Mr Crouch and Ms Otway, who recently bought the land, are working closely with the LAS to ensure the land’s future as a ‘Site of Importance for Nature Conservation’. It is now bustling with insects and wildflowers in the summer and will continue to support migrating birds over the winter.
|After: Left to right - Julie Stubbs, New Forest Land Advice Service Manager, Leon Crouch landowner and Mark Larter, from the Land Advice Service in the same field six months later.|
The LAS provides free, independent advice and support to landowners, farmers, commoners, equine owners, graziers and community groups across the New Forest National Park, the Avon Valley and surrounding area. It is funded by the New Forest National Park Authority, Hampshire and Isle of Wight Wildlife Trust, Natural England and the Verderers.
Julie Stubbs, the New Forest Land Advice Service Manager, said: ‘When Leon approached us for advice about managing the land we knew it would be a great project to get involved in and could really make a difference.
‘This area now has a real wealth of habitats. We have worked closely with Leon who has been keen to help enhance an area close to the coast and the Lymington-Keyhaven Nature Reserve.
‘We developed a special seed mix to create wild flower meadows to help regenerate the land with species such as knapweed, wild carrot, oxeye daisy and field scabious. We have also restored the hedgerows through coppicing and replanting.

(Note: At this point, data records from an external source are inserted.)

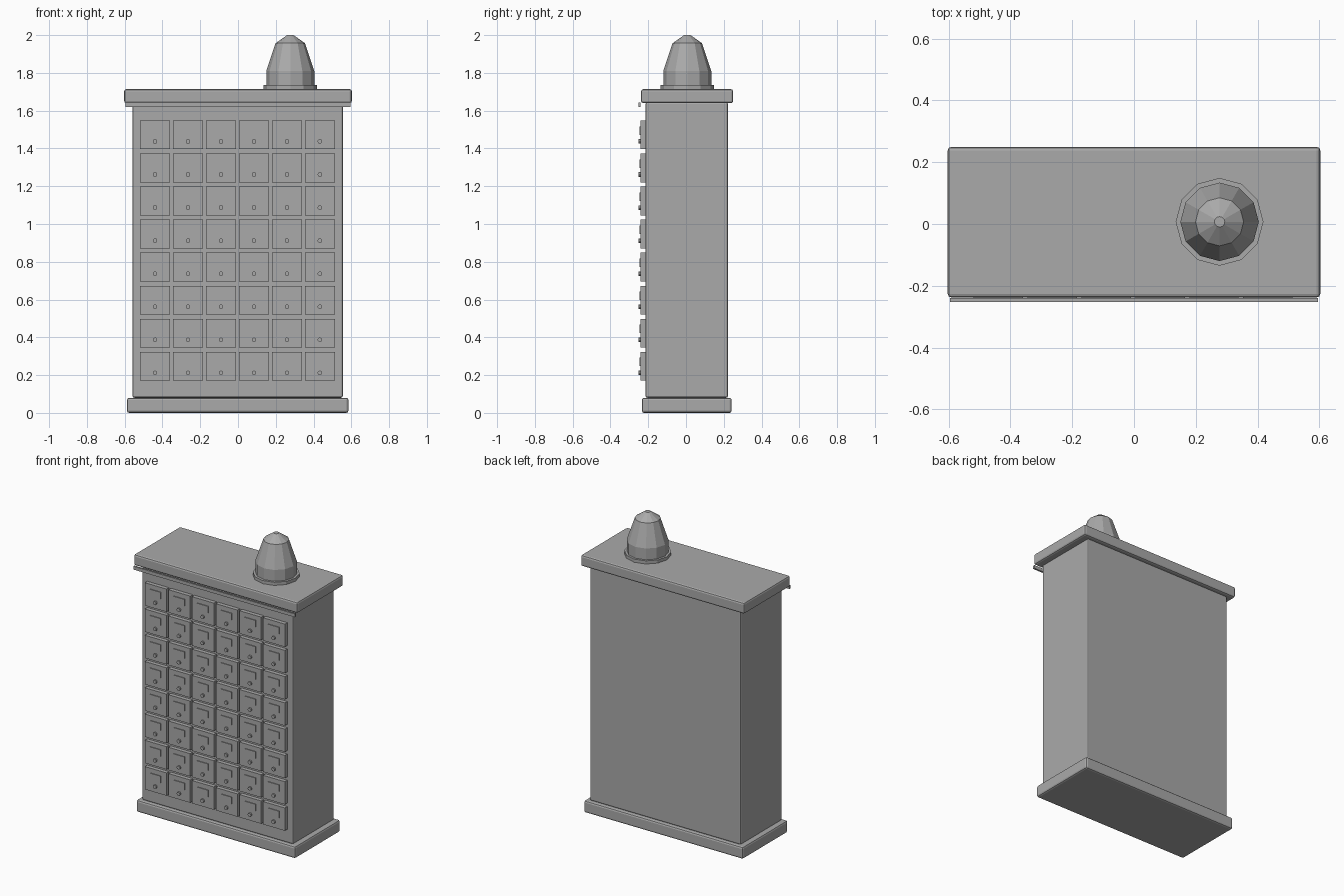
import bpy
import bmesh
from math import pi
from mathutils import Matrix, Vector

if "Cube" in bpy.data.objects:
    bpy.data.objects.remove(bpy.data.objects["Cube"])

grey = bpy.data.materials.new("plain grey")
grey.use_nodes = True
colour = (0.4, 0.4, 0.4, 1)
grey.diffuse_color = colour
grey.node_tree.nodes["Principled BSDF"].inputs["Base Color"].default_value = colour


def finish(name, bm, bevel=0):
    mesh = bpy.data.meshes.new(name)
    bm.to_mesh(mesh)
    bm.free()
    mesh.materials.append(grey)
    obj = bpy.data.objects.new(name, mesh)
    bpy.context.collection.objects.link(obj)
    if bevel:
        mod = obj.modifiers.new("rounded edges", "BEVEL")
        mod.width = bevel
        mod.segments = 2
    return obj


def add_box(bm, low, high):
    low, high = Vector(low), Vector(high)
    size = high - low
    place = Matrix.Translation((low + high) / 2) @ Matrix.Diagonal((*size, 1))
    bmesh.ops.create_cube(bm, size=1, matrix=place)


def box(name, low, high, bevel=0):
    bm = bmesh.new()
    add_box(bm, low, high)
    return finish(name, bm, bevel)


def turned(name, profile, centre, sides):
    # Stack of flat-sided rings, capped at both ends
    bm = bmesh.new()
    rings = []
    for radius, z in profile:
        ring = bmesh.ops.create_circle(bm, segments=sides, radius=radius,
                                       matrix=Matrix.Translation((*centre, z)))
        rings.append(ring["verts"])
    for a, b in zip(rings, rings[1:]):
        for i in range(sides):
            j = (i + 1) % sides
            bm.faces.new((a[i], a[j], b[j], b[i]))
    bm.faces.new(rings[0])
    bm.faces.new(rings[-1])
    bmesh.ops.recalc_face_normals(bm, faces=bm.faces)
    return finish(name, bm)


# Cabinet carcass
box("plinth", (-0.588, -0.234, 0), (0.585, 0.242, 0.08), 0.012)
box("cabinet_body", (-0.558, -0.214, 0.08), (0.555, 0.222, 1.645), 0.01)
box("top_slab", (-0.603, -0.238, 1.64), (0.603, 0.25, 1.714), 0.012)
box("front_trim", (-0.595, -0.252, 1.62), (0.595, -0.24, 1.642))

# Grid of drawers, each with a label plate and a round knob
drawers, plates, knobs = bmesh.new(), bmesh.new(), bmesh.new()
for row in range(8):
    for column in range(6):
        x = -0.439 + 0.1745 * column
        z = 0.247 + 0.175 * row
        add_box(drawers, (x - 0.08, -0.24, z - 0.076), (x + 0.08, -0.21, z + 0.076))
        add_box(plates, (x - 0.04, -0.245, z), (x + 0.04, -0.238, z + 0.045))
        turn = Matrix.Translation((x, -0.244, z - 0.035)) @ Matrix.Rotation(pi / 2, 4, "X")
        bmesh.ops.create_cone(knobs, cap_ends=True, segments=10, radius1=0.012,
                              radius2=0.012, depth=0.014, matrix=turn)
finish("drawers", drawers)
finish("label_plates", plates)
finish("drawer_knobs", knobs)

# Faceted dome standing on the top
dome_centre = (0.277, 0.007)
turned("dome_flange", [(0.142, 1.712), (0.142, 1.735)], dome_centre, 12)
turned("dome", [(0.127, 1.73), (0.127, 1.81), (0.078, 1.957), (0.017, 2.0)], dome_centre, 12)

Hampshire County Council's Countryside Service Sites Manager for the Lymington-Keyhaven Nature Reserve, Pete Durnell said: ‘This area of land is protected by a national designation and is home to a large and important population of Brent Geese over the winter months.

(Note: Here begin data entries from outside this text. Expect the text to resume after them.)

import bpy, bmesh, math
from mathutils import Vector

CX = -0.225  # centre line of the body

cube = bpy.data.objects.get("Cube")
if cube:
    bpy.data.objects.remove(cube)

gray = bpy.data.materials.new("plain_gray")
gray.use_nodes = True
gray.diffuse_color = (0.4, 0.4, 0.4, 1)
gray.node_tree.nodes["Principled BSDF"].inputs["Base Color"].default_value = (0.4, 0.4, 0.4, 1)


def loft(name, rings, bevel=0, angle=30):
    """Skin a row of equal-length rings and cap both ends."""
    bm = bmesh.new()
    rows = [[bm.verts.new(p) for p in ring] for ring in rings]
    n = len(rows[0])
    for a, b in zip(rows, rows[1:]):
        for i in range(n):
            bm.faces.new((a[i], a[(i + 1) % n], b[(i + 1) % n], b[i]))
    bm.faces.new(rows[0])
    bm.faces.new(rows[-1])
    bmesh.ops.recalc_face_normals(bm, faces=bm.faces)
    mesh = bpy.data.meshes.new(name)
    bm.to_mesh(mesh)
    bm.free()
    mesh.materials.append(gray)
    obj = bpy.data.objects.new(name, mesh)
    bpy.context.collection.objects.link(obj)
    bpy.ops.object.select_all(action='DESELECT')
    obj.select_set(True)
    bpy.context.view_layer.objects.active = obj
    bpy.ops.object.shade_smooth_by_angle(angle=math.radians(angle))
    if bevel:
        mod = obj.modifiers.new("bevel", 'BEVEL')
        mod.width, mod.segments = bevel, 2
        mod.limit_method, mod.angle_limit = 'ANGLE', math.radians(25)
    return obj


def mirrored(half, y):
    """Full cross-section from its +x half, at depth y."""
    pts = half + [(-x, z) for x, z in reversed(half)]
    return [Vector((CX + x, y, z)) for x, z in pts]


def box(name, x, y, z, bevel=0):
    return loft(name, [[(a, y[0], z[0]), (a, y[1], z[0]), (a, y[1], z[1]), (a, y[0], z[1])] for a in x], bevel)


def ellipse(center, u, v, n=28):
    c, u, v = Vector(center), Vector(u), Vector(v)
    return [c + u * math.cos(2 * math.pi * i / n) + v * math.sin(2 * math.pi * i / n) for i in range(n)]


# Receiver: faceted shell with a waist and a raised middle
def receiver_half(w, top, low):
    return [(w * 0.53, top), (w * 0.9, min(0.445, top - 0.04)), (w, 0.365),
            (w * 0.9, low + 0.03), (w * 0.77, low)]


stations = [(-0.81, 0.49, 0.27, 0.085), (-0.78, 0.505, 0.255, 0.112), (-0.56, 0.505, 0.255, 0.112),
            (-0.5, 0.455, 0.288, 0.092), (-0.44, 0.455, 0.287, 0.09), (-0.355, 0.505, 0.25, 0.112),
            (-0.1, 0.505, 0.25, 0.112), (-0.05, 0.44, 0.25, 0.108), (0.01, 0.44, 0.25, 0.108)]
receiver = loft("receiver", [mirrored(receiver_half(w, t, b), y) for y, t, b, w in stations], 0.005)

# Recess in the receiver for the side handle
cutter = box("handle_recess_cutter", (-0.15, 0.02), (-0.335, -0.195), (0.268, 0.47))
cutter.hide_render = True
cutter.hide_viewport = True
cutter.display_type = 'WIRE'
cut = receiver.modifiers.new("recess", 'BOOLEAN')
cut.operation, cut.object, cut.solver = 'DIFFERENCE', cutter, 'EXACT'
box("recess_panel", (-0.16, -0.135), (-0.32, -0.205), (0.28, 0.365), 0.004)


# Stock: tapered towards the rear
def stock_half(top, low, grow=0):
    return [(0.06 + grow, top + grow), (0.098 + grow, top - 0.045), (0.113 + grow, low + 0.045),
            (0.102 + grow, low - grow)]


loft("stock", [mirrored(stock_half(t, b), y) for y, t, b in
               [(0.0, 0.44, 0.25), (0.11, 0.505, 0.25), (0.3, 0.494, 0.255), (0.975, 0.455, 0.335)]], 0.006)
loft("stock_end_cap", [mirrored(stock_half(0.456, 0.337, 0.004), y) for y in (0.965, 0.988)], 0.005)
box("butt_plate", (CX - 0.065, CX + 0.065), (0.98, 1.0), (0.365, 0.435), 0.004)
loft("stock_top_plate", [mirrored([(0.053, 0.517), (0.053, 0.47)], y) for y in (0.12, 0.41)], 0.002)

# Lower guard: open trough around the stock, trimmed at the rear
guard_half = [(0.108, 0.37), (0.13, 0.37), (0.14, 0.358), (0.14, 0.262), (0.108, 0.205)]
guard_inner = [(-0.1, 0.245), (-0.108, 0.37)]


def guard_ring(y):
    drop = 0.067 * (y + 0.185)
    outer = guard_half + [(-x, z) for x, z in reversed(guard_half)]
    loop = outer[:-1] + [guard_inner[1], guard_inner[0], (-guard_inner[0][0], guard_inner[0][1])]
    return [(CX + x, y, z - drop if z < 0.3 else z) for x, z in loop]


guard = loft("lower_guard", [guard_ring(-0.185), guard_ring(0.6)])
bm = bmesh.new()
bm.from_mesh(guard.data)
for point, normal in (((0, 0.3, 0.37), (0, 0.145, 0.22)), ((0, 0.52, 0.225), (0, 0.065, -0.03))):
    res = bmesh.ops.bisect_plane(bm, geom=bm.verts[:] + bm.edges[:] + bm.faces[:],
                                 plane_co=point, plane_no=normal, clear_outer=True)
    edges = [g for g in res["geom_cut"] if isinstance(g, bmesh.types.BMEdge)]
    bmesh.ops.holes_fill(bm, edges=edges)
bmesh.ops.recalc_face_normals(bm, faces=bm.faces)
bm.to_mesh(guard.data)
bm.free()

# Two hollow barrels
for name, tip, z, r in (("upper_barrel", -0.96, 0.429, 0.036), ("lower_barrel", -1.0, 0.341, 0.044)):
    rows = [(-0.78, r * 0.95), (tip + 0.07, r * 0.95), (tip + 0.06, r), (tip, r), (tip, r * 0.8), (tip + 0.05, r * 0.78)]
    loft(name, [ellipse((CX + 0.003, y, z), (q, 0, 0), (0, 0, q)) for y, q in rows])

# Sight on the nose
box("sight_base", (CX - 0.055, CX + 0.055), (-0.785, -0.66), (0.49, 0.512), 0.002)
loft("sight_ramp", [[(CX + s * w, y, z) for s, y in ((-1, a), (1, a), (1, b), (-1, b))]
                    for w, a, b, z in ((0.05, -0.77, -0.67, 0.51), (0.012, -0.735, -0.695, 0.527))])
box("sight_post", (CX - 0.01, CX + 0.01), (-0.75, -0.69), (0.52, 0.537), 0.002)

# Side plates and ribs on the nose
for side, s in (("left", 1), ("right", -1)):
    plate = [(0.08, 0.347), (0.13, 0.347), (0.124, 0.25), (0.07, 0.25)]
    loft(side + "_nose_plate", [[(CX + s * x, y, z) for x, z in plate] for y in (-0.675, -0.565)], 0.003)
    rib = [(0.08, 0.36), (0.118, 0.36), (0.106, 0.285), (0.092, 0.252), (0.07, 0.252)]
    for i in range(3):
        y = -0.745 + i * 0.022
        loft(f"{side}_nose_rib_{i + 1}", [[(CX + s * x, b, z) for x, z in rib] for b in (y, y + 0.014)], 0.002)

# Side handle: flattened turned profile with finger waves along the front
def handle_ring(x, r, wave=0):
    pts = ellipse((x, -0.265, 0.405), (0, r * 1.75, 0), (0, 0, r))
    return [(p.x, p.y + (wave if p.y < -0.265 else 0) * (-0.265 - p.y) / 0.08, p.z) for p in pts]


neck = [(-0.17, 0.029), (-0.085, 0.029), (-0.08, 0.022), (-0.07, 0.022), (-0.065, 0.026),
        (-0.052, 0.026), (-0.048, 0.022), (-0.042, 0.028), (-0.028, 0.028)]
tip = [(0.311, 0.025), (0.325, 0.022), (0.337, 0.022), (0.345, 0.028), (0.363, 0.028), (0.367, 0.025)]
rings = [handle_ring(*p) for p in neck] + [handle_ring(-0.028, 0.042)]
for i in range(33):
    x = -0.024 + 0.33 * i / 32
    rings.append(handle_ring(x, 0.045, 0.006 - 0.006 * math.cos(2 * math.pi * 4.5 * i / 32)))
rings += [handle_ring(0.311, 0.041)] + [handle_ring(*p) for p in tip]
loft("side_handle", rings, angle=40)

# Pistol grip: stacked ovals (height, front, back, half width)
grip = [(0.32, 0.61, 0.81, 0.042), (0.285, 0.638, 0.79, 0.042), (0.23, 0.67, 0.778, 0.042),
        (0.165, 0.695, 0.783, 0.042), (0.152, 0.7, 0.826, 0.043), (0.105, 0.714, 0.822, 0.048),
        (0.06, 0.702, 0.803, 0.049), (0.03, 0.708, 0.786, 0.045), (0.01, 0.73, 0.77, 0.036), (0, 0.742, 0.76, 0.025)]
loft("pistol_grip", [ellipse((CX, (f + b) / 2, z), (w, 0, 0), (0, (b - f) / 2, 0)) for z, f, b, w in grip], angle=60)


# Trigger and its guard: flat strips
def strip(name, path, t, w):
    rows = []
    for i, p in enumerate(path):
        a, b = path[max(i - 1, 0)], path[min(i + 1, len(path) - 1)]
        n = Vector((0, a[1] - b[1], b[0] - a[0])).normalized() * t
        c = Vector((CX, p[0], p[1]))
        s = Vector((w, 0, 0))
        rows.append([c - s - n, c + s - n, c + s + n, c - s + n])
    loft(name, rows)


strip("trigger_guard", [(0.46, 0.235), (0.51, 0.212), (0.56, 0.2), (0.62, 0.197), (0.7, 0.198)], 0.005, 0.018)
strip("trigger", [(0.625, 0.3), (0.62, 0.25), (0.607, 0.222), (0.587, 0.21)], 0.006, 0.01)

‘We also know that a range of other overwintering waders and wildfowl such as curlew, lapwing, oystercatchers and redshank visit Keyhaven Nature Reserve close by. Transforming this land will give these birds a much larger area.’

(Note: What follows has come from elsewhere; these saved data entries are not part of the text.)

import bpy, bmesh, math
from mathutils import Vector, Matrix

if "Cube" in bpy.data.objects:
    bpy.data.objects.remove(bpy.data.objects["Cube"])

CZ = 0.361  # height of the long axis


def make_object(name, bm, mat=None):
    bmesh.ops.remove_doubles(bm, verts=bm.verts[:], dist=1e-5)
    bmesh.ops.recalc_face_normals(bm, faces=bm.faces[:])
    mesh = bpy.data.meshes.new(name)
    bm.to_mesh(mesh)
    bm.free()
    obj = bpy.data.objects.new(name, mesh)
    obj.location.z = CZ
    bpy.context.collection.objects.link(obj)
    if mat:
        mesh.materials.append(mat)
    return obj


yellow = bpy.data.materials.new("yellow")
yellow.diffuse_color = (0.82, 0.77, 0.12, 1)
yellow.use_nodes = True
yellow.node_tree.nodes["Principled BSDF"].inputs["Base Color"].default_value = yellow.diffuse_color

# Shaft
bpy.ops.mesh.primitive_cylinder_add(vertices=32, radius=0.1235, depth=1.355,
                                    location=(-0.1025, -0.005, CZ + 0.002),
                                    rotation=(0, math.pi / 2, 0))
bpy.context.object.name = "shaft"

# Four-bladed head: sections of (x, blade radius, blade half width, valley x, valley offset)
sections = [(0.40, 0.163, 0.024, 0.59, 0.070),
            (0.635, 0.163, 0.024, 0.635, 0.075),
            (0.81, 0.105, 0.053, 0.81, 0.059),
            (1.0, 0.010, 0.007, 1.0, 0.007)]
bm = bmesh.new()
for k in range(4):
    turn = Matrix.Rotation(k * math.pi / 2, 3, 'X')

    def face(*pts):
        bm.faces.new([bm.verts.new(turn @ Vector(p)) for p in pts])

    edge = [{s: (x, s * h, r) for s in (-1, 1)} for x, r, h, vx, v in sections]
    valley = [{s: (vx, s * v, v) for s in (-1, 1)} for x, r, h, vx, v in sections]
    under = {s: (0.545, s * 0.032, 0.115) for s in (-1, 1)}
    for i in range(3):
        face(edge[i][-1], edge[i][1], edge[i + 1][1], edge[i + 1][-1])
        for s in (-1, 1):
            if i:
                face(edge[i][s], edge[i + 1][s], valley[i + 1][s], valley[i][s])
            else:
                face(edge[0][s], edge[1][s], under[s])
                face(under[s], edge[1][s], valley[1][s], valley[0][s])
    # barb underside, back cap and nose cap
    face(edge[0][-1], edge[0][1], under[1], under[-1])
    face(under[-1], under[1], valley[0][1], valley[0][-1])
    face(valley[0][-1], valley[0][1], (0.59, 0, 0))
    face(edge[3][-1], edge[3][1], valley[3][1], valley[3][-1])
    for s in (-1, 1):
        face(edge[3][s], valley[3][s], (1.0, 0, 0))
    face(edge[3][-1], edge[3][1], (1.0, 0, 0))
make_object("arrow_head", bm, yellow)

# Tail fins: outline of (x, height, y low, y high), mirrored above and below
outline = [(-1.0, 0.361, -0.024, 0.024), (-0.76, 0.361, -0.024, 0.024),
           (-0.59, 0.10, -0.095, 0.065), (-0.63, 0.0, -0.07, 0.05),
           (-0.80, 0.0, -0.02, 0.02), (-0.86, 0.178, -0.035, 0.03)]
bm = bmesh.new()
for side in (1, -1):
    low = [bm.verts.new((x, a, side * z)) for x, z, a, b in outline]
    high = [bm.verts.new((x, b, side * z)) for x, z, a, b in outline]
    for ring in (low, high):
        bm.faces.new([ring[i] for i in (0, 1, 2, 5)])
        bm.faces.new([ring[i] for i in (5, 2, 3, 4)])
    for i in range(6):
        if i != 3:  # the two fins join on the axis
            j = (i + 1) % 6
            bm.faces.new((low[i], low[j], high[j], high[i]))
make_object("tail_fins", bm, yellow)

Landowner Leon Crouch said: ‘I have received a great amount of support and advice from the Land Advice Service and Hampshire County Council.
‘It is good to know that these free services are out there. When I purchased this land it was in very bad condition and needed a lot of work. With the Land Advice Service’s help I have been able to achieve a lot in a short space of time. I have had direct access to experts who have been able to guide me through the whole process.
‘The Land Advice Service also put me in touch with Peter Niccolls, a young commoner who will put his Dexter cattle on the site at certain times of the year as part of the wildlife management of the meadows. I’m looking forward to building a relationship with him. Commoning is of vital importance to the New Forest and I’m pleased to be able to help support the next generation coming through.’
Peter Niccolls said: ‘It’s great that Leon is supporting me to continue the tradition of commoning. Having this land to use for grazing will make such a difference.
‘My meat is part of the New Forest Marque which means that it’s from the New Forest. By having access to Leon’s land I am still able to be part of this scheme which promotes local smallholders and is a symbol of the high standards of local produce.’